Repeat exactly the lines below that lie between the line with "return finish(name, bm, mat, bevel)" and the line with "(.048, 1.95), PANEL)", counting both of those lines as part of the answer.

*** Opening DATA FOR PROCESSING ***

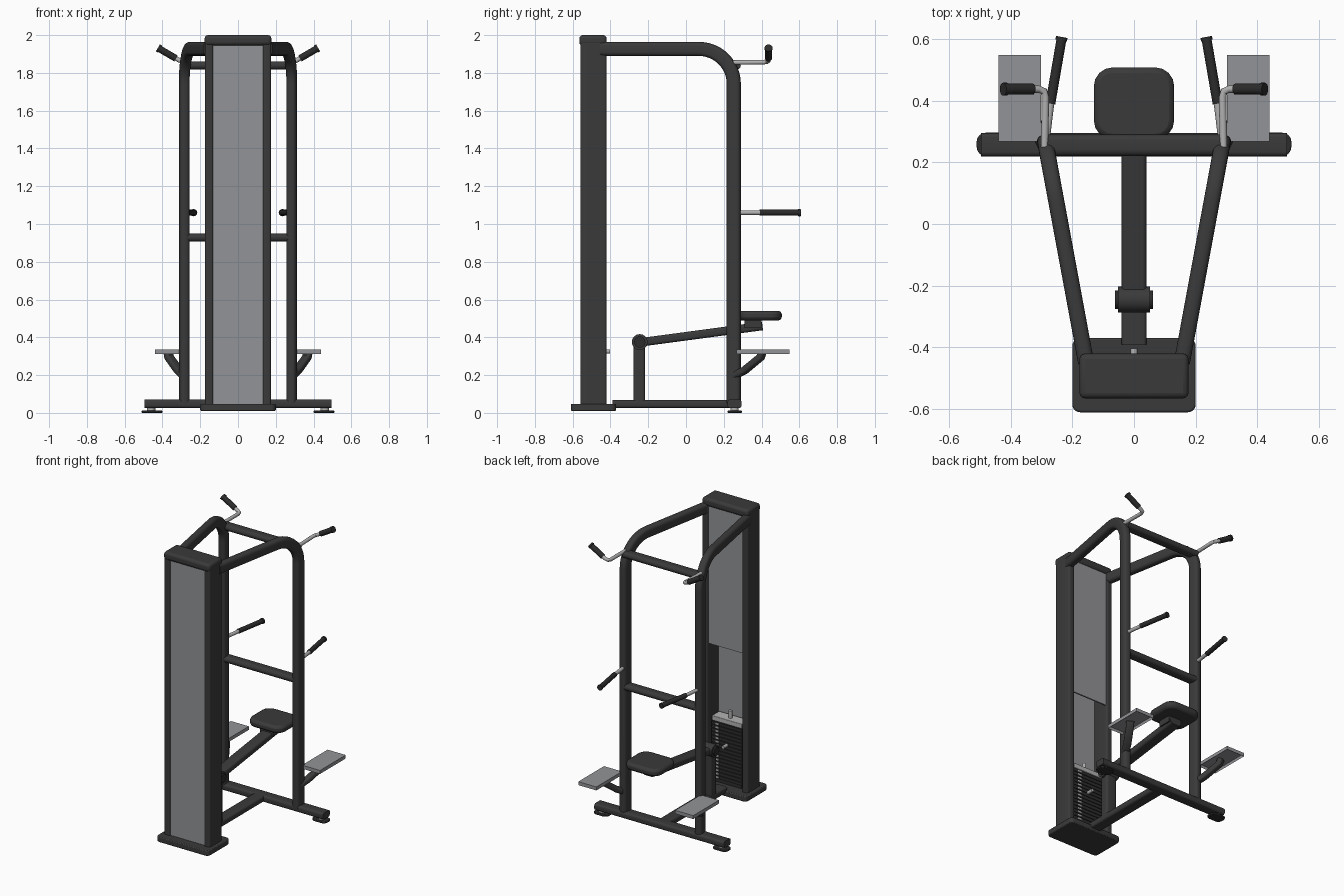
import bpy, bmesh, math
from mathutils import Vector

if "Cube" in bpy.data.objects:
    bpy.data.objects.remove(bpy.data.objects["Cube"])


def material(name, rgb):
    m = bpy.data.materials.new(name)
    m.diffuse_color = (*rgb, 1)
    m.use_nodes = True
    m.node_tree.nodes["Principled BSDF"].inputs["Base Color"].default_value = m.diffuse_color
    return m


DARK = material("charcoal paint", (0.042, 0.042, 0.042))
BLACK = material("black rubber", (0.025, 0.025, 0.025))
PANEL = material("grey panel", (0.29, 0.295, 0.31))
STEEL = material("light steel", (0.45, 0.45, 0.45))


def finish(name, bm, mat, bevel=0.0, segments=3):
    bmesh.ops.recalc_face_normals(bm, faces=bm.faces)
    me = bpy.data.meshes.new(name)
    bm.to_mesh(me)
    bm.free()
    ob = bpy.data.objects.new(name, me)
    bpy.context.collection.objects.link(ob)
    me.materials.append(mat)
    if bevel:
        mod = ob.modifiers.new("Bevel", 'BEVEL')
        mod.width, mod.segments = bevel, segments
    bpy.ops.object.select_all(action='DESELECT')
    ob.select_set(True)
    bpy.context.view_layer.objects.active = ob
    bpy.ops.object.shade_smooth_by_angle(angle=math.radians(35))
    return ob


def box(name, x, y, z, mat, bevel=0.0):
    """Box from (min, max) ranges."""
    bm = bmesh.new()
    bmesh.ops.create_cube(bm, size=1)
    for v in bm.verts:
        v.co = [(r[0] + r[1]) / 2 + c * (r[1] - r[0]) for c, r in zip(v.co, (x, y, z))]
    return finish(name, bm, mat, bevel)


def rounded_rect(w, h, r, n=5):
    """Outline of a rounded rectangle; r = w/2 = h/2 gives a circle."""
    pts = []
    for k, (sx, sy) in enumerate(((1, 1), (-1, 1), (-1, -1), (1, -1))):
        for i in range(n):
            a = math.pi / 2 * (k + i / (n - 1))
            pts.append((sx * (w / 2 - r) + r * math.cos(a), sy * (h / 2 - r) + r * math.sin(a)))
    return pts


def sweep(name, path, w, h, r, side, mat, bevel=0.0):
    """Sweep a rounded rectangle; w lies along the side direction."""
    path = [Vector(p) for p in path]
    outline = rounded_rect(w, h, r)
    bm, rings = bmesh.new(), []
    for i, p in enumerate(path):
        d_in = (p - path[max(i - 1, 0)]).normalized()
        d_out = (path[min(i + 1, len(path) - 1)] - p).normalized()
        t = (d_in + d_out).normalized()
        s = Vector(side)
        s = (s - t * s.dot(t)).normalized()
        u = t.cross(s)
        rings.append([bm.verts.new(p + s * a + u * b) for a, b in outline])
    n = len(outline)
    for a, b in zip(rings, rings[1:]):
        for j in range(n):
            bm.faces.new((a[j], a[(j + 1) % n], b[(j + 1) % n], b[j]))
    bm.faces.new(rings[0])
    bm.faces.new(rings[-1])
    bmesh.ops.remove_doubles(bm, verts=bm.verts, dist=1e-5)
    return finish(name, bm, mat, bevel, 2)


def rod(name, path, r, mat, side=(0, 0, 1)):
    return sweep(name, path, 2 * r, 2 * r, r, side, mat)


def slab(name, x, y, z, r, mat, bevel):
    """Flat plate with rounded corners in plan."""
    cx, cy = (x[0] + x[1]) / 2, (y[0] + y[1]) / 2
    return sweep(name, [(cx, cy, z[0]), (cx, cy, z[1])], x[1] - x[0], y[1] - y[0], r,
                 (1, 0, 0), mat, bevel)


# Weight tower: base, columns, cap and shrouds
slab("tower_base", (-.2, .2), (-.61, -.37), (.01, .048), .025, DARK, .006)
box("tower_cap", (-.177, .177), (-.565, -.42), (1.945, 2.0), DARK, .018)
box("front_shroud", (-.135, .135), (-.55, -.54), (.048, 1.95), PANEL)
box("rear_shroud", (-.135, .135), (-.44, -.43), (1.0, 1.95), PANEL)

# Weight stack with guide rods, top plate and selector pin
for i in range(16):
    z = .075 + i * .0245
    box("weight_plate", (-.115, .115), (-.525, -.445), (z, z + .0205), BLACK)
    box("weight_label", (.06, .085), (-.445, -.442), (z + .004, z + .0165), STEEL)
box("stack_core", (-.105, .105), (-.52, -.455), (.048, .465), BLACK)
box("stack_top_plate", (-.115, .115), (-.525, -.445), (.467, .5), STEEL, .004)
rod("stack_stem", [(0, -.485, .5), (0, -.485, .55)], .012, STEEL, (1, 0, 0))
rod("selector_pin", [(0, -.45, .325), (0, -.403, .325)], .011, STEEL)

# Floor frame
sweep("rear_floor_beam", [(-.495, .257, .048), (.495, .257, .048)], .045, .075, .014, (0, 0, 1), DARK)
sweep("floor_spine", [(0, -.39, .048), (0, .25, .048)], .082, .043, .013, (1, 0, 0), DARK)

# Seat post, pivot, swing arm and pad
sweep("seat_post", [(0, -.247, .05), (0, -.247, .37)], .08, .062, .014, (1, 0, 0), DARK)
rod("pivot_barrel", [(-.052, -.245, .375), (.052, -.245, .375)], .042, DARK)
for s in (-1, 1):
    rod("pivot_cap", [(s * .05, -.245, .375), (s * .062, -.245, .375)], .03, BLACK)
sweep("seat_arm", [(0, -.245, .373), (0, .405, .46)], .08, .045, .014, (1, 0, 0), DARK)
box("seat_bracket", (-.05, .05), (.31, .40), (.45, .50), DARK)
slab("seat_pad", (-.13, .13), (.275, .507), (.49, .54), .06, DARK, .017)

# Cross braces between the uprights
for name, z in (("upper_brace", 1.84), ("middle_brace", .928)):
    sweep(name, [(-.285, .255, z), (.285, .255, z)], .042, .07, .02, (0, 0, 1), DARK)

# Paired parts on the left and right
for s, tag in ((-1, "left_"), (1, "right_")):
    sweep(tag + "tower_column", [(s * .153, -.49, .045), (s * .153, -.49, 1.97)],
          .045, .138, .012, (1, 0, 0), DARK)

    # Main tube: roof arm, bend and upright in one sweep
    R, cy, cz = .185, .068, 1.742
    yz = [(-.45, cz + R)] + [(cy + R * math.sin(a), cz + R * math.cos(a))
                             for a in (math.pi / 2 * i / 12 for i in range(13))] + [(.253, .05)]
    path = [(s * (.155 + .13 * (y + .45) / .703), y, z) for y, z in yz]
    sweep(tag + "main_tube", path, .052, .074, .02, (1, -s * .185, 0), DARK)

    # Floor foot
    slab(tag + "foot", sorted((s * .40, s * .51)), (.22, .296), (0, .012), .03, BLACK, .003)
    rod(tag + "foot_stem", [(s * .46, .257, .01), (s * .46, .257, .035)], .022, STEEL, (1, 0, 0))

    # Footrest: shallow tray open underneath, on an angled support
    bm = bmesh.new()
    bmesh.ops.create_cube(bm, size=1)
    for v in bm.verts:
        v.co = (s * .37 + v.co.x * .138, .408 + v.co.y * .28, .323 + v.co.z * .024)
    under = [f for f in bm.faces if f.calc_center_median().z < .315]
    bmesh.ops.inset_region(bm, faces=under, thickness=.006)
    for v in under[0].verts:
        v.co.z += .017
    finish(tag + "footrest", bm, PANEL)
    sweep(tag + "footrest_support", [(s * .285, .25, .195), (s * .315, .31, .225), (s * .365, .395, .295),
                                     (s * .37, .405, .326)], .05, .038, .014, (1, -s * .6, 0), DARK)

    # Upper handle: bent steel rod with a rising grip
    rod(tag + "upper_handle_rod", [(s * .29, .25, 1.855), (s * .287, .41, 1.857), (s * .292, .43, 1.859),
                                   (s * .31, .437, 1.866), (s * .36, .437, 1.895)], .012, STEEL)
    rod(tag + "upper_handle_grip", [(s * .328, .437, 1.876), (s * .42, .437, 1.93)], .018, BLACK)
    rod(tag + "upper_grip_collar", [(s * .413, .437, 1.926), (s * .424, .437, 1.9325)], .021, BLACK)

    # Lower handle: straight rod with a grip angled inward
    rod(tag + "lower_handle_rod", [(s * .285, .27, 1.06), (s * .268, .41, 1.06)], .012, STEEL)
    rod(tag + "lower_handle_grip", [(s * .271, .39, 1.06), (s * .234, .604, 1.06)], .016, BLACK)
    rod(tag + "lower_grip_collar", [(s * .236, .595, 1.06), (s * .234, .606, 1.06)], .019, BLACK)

*** Closing DATA FOR PROCESSING ***

→ **YOUR SOLUTION**
    return finish(name, bm, mat, bevel)


def rounded_rect(w, h, r, n=5):
    """Outline of a rounded rectangle; r = w/2 = h/2 gives a circle."""
    pts = []
    for k, (sx, sy) in enumerate(((1, 1), (-1, 1), (-1, -1), (1, -1))):
        for i in range(n):
            a = math.pi / 2 * (k + i / (n - 1))
            pts.append((sx * (w / 2 - r) + r * math.cos(a), sy * (h / 2 - r) + r * math.sin(a)))
    return pts


def sweep(name, path, w, h, r, side, mat, bevel=0.0):
    """Sweep a rounded rectangle; w lies along the side direction."""
    path = [Vector(p) for p in path]
    outline = rounded_rect(w, h, r)
    bm, rings = bmesh.new(), []
    for i, p in enumerate(path):
        d_in = (p - path[max(i - 1, 0)]).normalized()
        d_out = (path[min(i + 1, len(path) - 1)] - p).normalized()
        t = (d_in + d_out).normalized()
        s = Vector(side)
        s = (s - t * s.dot(t)).normalized()
        u = t.cross(s)
        rings.append([bm.verts.new(p + s * a + u * b) for a, b in outline])
    n = len(outline)
    for a, b in zip(rings, rings[1:]):
        for j in range(n):
            bm.faces.new((a[j], a[(j + 1) % n], b[(j + 1) % n], b[j]))
    bm.faces.new(rings[0])
    bm.faces.new(rings[-1])
    bmesh.ops.remove_doubles(bm, verts=bm.verts, dist=1e-5)
    return finish(name, bm, mat, bevel, 2)


def rod(name, path, r, mat, side=(0, 0, 1)):
    return sweep(name, path, 2 * r, 2 * r, r, side, mat)


def slab(name, x, y, z, r, mat, bevel):
    """Flat plate with rounded corners in plan."""
    cx, cy = (x[0] + x[1]) / 2, (y[0] + y[1]) / 2
    return sweep(name, [(cx, cy, z[0]), (cx, cy, z[1])], x[1] - x[0], y[1] - y[0], r,
                 (1, 0, 0), mat, bevel)


# Weight tower: base, columns, cap and shrouds
slab("tower_base", (-.2, .2), (-.61, -.37), (.01, .048), .025, DARK, .006)
box("tower_cap", (-.177, .177), (-.565, -.42), (1.945, 2.0), DARK, .018)
box("front_shroud", (-.135, .135), (-.55, -.54), (.048, 1.95), PANEL)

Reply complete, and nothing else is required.